*** Opening RAW DATA ***

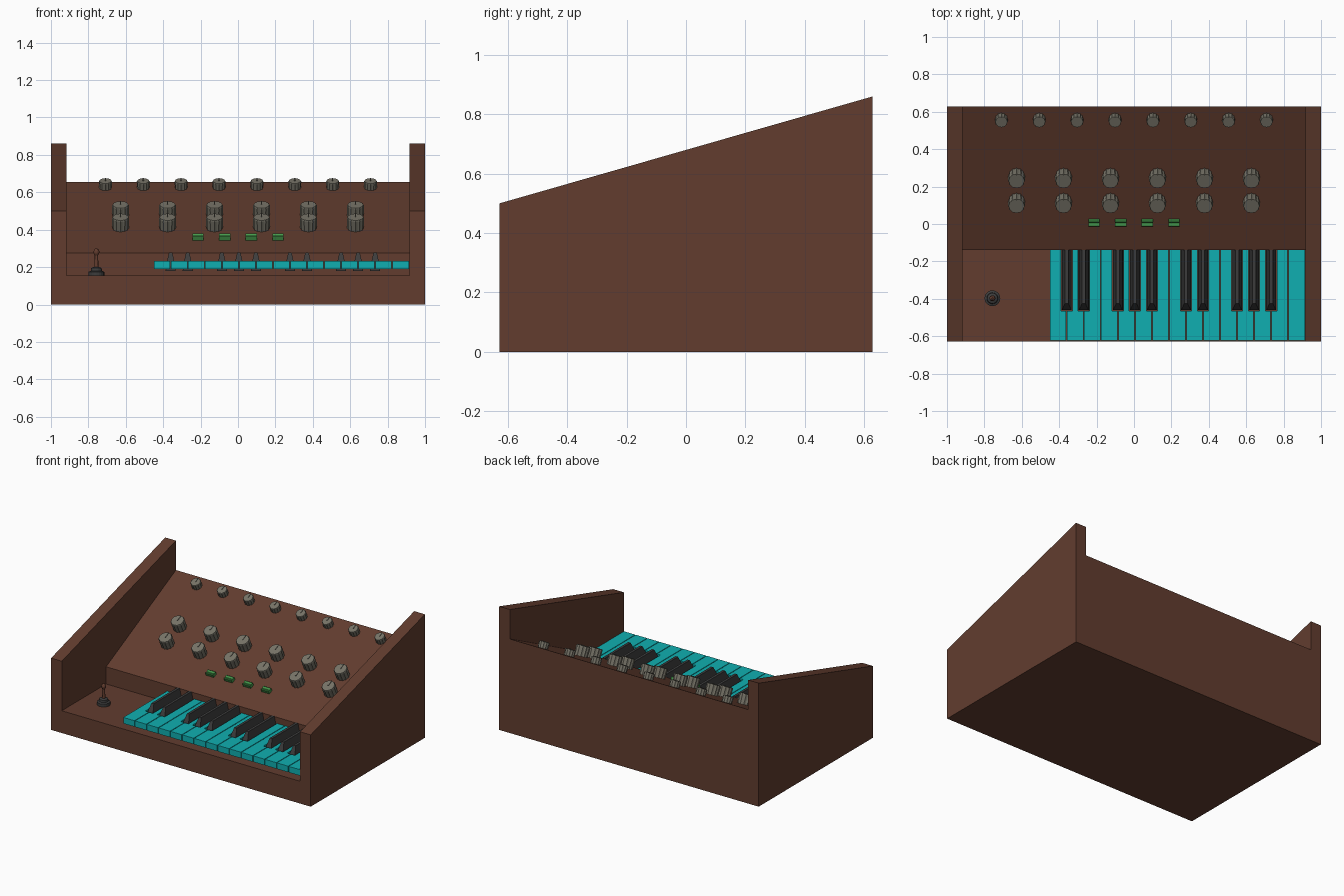
import bpy, bmesh, math
from mathutils import Matrix, Vector

if "Cube" in bpy.data.objects:
    bpy.data.objects.remove(bpy.data.objects["Cube"])


def material(name, rgb):
    m = bpy.data.materials.new(name)
    m.diffuse_color = (*rgb, 1)
    m.use_nodes = True
    m.node_tree.nodes["Principled BSDF"].inputs["Base Color"].default_value = m.diffuse_color
    return m


BROWN = material("brown wood", (0.122, 0.046, 0.028))
TEAL = material("teal", (0.005, 0.43, 0.44))
BLACK = material("charcoal", (0.045, 0.045, 0.045))
GREY = material("warm grey", (0.18, 0.17, 0.135))
GREEN = material("green", (0.06, 0.32, 0.07))

# Sloping control panel runs from (y0, z0) to (y1, z1)
Y0, Z0, Y1, Z1 = -0.14, 0.275, 0.628, 0.655
TILT = math.atan2(Z1 - Z0, Y1 - Y0)


def on_panel(x, y):
    z = Z0 + (y - Y0) * math.tan(TILT)
    return Matrix.Translation((x, y, z)) @ Matrix.Rotation(TILT, 4, 'X')


def finish(name, bm, mat, matrix=None):
    bmesh.ops.recalc_face_normals(bm, faces=bm.faces[:])
    me = bpy.data.meshes.new(name)
    bm.to_mesh(me)
    bm.free()
    me.materials.append(mat)
    ob = bpy.data.objects.new(name, me)
    if matrix:
        ob.matrix_world = matrix
    bpy.context.collection.objects.link(ob)
    return ob


def loft(name, rings, mat, matrix=None):
    """Skin closed rings of equal point count and cap both ends."""
    bm = bmesh.new()
    vs = [[bm.verts.new(p) for p in r] for r in rings]
    n = len(vs[0])
    for a, b in zip(vs, vs[1:]):
        for i in range(n):
            j = (i + 1) % n
            bm.faces.new((a[i], a[j], b[j], b[i]))
    bm.faces.new(vs[0][::-1])
    bm.faces.new(vs[-1])
    return finish(name, bm, mat, matrix)


def extrude_x(name, yz, x0, x1, mat, matrix=None):
    return loft(name, [[(x, y, z) for y, z in yz] for x in (x0, x1)], mat, matrix)


def lathe(name, profile, n, mat, matrix=None):
    rings = [[(r * math.cos(math.tau * i / n), r * math.sin(math.tau * i / n), z)
              for i in range(n)] for r, z in profile]
    return loft(name, rings, mat, matrix)


# Case: keybed, step and sloping panel, between two tall side boards
extrude_x("case_body", [(-0.628, 0), (0.628, 0), (Y1, Z1), (Y0, Z0),
                        (Y0, 0.155), (-0.628, 0.155)], -0.918, 0.918, BROWN)
for side, s in (("left", -1), ("right", 1)):
    extrude_x(side + "_side_board", [(-0.628, 0), (0.628, 0), (0.628, 0.86),
                                     (-0.628, 0.50)], s * 0.918, s, BROWN)

# White-position keys, notched at the back beside each raised key
KEY_X, KEY_W, GAP, NOTCH = -0.451, 0.0911, 0.0025, 0.030
SHARPS = {1, 2, 4, 5, 6, 8, 9, 11, 12, 13}
for i in range(15):
    a, b = KEY_X + i * KEY_W, KEY_X + (i + 1) * KEY_W
    left = a + (NOTCH if i in SHARPS else GAP)
    right = b - (NOTCH if i + 1 in SHARPS else GAP)
    a, b = a + GAP, b - GAP
    shape = [(a, -0.622), (b, -0.622), (b, -0.465), (right, -0.465),
             (right, Y0), (left, Y0), (left, -0.465), (a, -0.465)]
    loft("natural_key", [[(x, y, z) for x, y in shape] for z in (0.19, 0.232)], TEAL)

# Raised keys, tapered to a narrow top
for i in sorted(SHARPS):
    c = KEY_X + i * KEY_W
    rings = []
    for w, front, z in ((0.027, -0.46, 0.18), (0.025, -0.46, 0.205), (0.009, -0.425, 0.278)):
        rings.append([(c - w, front, z), (c + w, front, z), (c + w, Y0, z), (c - w, Y0, z)])
    loft("raised_key", rings, BLACK)


# Fluted knobs with a raised pointer bar
def knob(name, x, y, r, h):
    n = 24
    mat4 = on_panel(x, y)
    rings = []
    for scale, depth, z in ((0.95, 0.10, -0.005), (1.0, 0.10, h * 0.9), (0.93, 0.06, h)):
        rings.append([(r * scale * (1 - depth * (k % 2)) * math.cos(math.tau * k / n),
                       r * scale * (1 - depth * (k % 2)) * math.sin(math.tau * k / n), z)
                      for k in range(n)])
    loft(name, rings, GREY, mat4)
    extrude_x(name + "_pointer", [(0, h - 0.002), (r * 0.85, h - 0.002),
                                  (r * 0.85, h + 0.004), (0, h + 0.004)],
              -r * 0.08, r * 0.08, GREY, mat4)


for i in range(6):
    for y in (0.126, 0.26):
        knob("large_knob", -0.628 + i * 0.2512, y, 0.046, 0.068)
for i in range(8):
    knob("small_knob", -0.709 + i * 0.2025, 0.564, 0.035, 0.042)

# Green rocker buttons
for i in range(4):
    extrude_x("rocker_button", [(-0.016, -0.003), (0.016, -0.003), (0.016, 0.022),
                                (0.012, 0.026), (0, 0.018), (-0.012, 0.026), (-0.016, 0.022)],
              -0.03, 0.03, GREEN, on_panel(-0.214 + i * 0.1427, 0.012))

# Joystick: stepped base, slim stick and rounded tip
spot = Matrix.Translation((-0.757, -0.397, 0.155))
lathe("joystick_base", [(0.042, 0), (0.042, 0.02), (0.03, 0.025), (0.028, 0.04),
                        (0.016, 0.045)], 20, BLACK, spot)
lathe("joystick_stick", [(0.011, 0.04), (0.009, 0.108), (0.015, 0.118), (0.016, 0.128),
                         (0.011, 0.14), (0.004, 0.145)], 16, BROWN, spot)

*** Closing RAW DATA ***

* TASK:
Check each line above for the word "Translation", and give only the number of lines that contain it.

* EXPECTED ANSWER:
2